*Problem to work on*
Nothing other than the lines from the one containing "bpy.context.view_layer.objects.active = spike" through the last line of the data below should be output, each reproduced exactly.

▼

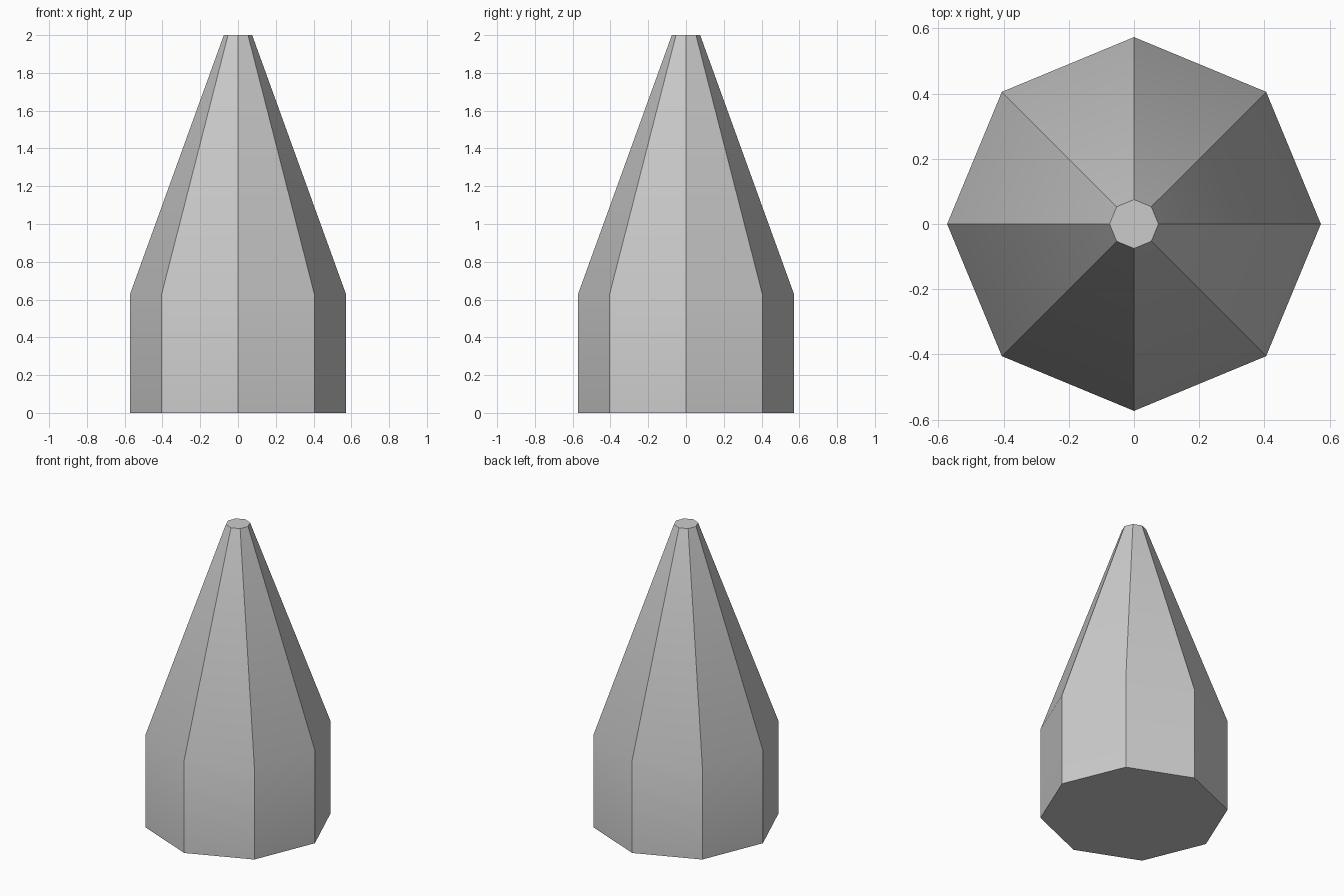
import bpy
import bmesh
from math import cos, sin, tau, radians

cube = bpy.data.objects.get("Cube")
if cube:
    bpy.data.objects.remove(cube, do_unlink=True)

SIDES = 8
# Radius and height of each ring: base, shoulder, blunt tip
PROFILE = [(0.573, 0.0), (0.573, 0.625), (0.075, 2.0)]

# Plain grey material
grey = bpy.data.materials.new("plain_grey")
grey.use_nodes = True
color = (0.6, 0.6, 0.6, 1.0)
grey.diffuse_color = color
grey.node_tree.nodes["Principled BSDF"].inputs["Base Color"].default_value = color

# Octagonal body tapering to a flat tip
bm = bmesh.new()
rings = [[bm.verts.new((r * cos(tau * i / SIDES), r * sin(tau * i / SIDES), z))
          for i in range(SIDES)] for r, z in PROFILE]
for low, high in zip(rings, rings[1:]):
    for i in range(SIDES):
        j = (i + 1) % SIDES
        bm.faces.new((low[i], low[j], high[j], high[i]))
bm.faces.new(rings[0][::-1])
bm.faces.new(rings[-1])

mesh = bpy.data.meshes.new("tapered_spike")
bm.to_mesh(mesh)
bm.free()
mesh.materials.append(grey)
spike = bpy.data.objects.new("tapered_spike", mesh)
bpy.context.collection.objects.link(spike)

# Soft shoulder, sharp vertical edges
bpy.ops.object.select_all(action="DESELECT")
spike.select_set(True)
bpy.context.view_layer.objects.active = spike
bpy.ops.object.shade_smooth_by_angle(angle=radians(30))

▲

*Your response*
bpy.context.view_layer.objects.active = spike
bpy.ops.object.shade_smooth_by_angle(angle=radians(30))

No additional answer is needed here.